Whenever I revise a novel, scenes--and even whole chapters--end up getting cut. Most of the time, material isn't cut because it's terrible. Quite often, scenes become casualties to continuity changes. Others need to go because they inflate the number of peripheral POV characters, while some otherwise solid scenes must be pruned to streamline the story's flow.
One scene that appeared in the first draft of Souldancer featured a conversation between Nakvin and Sulaiman that established what both of them had been up to since Nethereal and laid out Sulaiman's plan for dealing with the Cataclysm. Unfortunately, I couldn't find a good place to put the scene that didn't interrupt the narrative flow, and it was cut from later drafts.
I recently rewrote the scene using the Maass exercises detailed here. My editor liked the results, urged me to include it, and even suggested the perfect point to fit it in. So one of my tasks for the final Souldancer revision is to restore the Sulaiman/Nakvin scene. The finished version will undergo a rewrite, but here's the scene that resulted from running the Maass exercise.
The thread of light cutting a narrow trail through the prevailing dimness; the rustling of silk against stone disturbing the silence; the scent of lavender overshadowing the odor of dust and rotting books—all of these announced Nakvin’s intrusion to Sulaiman as clearly as any herald.
He stayed hunched over the tomes and scrolls on the ancient archives desk, even when she stood directly behind him.
“I know what you’re doing, Sulaiman.”
Sulaiman didn’t pause from making a note in the margin of a commentary on the Burned Book. “One should hope so, my liege.”
The silk of Nakvin’s robe whispered as she made a few discreet motions. Every candle in the room blazed with a flame many times larger, brighter, and hotter than before.
Sulaiman squinted. Queenship suits her well. She proceeds from strength to strength.

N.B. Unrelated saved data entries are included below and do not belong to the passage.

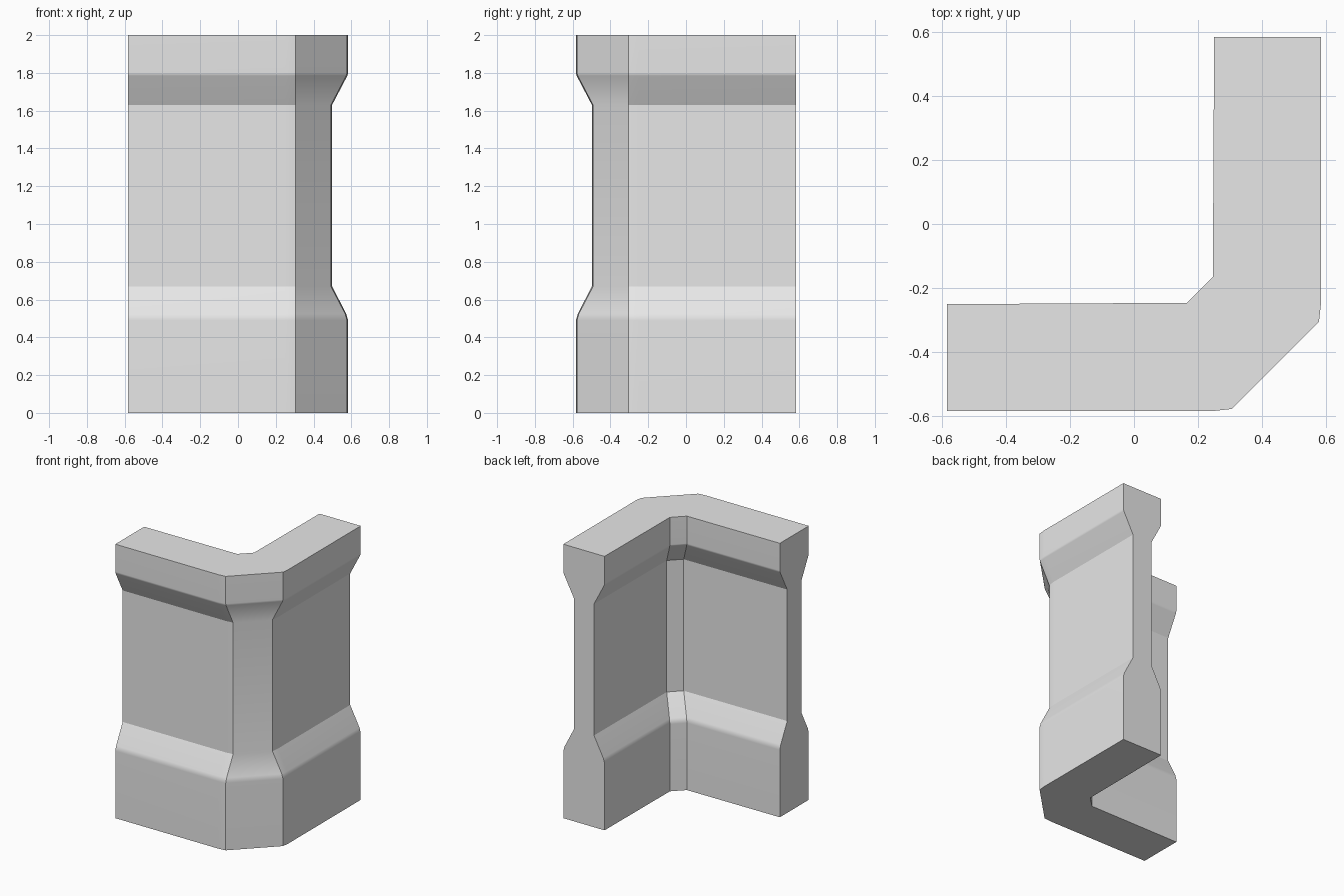
import bpy
import bmesh
from math import radians

cube = bpy.data.objects.get("Cube")
if cube:
    bpy.data.objects.remove(cube, do_unlink=True)

stone = bpy.data.materials.new("grey stone")
stone.use_nodes = True
grey = (0.8, 0.8, 0.8, 1)
stone.diffuse_color = grey
stone.node_tree.nodes["Principled BSDF"].inputs["Base Color"].default_value = grey

HALF = 0.583    # half the footprint
INNER = 0.25    # distance of the inner faces from the centre

# Wall profile: height and inset of both faces (plinth, shaft, cap)
PROFILE = [(0, 0), (0.49, 0), (0.525, 0.01), (0.67, 0.085),
           (1.63, 0.085), (1.785, 0.004), (1.8, 0), (2, 0)]


def mirrored(half):
    """Complete a path across the diagonal of the corner."""
    return half + [(-y, -x) for x, y in reversed(half)]


def footprint(inset):
    """L-shaped section with chamfered outer and inner corners."""
    outer = mirrored([(-HALF, inset - HALF), (0.25, inset - HALF),
                      (0.305, inset - HALF + 0.006)])
    inner = mirrored([(-HALF, -INNER - inset),
                      (0.165 + inset, -INNER + 0.004 - inset)])
    return outer + inner[::-1]


# Stack the sections and bridge them into a closed solid
bm = bmesh.new()
rings = [[bm.verts.new((x, y, z)) for x, y in footprint(inset)]
         for z, inset in PROFILE]
for low, high in zip(rings, rings[1:]):
    for i in range(len(low)):
        j = (i + 1) % len(low)
        bm.faces.new((low[i], low[j], high[j], high[i]))
bm.faces.new(rings[0][::-1])
bm.faces.new(rings[-1])
bmesh.ops.recalc_face_normals(bm, faces=bm.faces[:])

mesh = bpy.data.meshes.new("corner_wall")
bm.to_mesh(mesh)
bm.free()
mesh.materials.append(stone)
wall = bpy.data.objects.new("corner_wall", mesh)
bpy.context.collection.objects.link(wall)

# Soft ledges, crisp corners
bpy.context.view_layer.objects.active = wall
wall.select_set(True)
bpy.ops.object.shade_smooth_by_angle(angle=radians(24))
weighted = wall.modifiers.new("even_shading", "WEIGHTED_NORMAL")
weighted.keep_sharp = True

“Damn it, Sulaiman,take a minute out from plotting to kill my daughter, stand up like a man, and face me.”
With an inner grin, Sulaiman did as he was ordered. Nakvin stood before him; arms draped in lily white sleeves folded across her chest. Tresses black as ravens’ wings framed a pale face whose silver eyes seemed to pierce his soul.
“You didn’t think you’d keep this from me,” she said.
“I did not.”
Rage seethed behind Nakvin’s stern visage. “Then why in the name of all the departed gods did you scheme to kill Elena under my own roof!?”
Sulaiman felt the queen’s wrath wash over him, but he kept calm with an effort. “You know the necessity of my work as well as I,” he said. “One death will spare the lives of untold innocents.”
Nakvin’s face fell, but she soon rallied. “Elena didn’t ask for what happened to her. Others put her into that position. She’s no more guilty than the billions who died in the Cataclysm; and less guilty than some I could name.”
The degree to which Nakvin’s claim shook him surprised Sulaiman. He was not unfamiliar with moral philosophy, having debated such matters in the Skola while he was yet a prefect on Mithgar. Is it just to kill even a single innocent if a hundred be saved? Sulaiman had thought the hypothetical solved to his satisfaction. After all, there were far more than a hundred souls at stake, and the girl was far from blameless, whatever her mother said.
But deserving of death?
Sulaiman’s inner conflict must have shown on his face, because Nakvin said, “You’re a prefect of Midras, sworn to defend the innocent. Despenser may have made you a monster on the outside, but you’re still the same soul who gave me his cloak when I’d lost mine.”
A terrible weight pressed down on Sulaiman’s heart. He struggled against it for a moment before finally letting it crush every rationalization. “As you say, my part is protecting the weak from the wicked. My god’s abdication changes nothing. And perhaps one who kills an innocent to save millions himself deserves death. Yet the task must be done.”
Sulaiman marched toward the stairs, brushing past a stunned-looking Nakvin.
“I’ve been damned before,” he said. “Let the pain of this deed rest upon me.” He took the first step.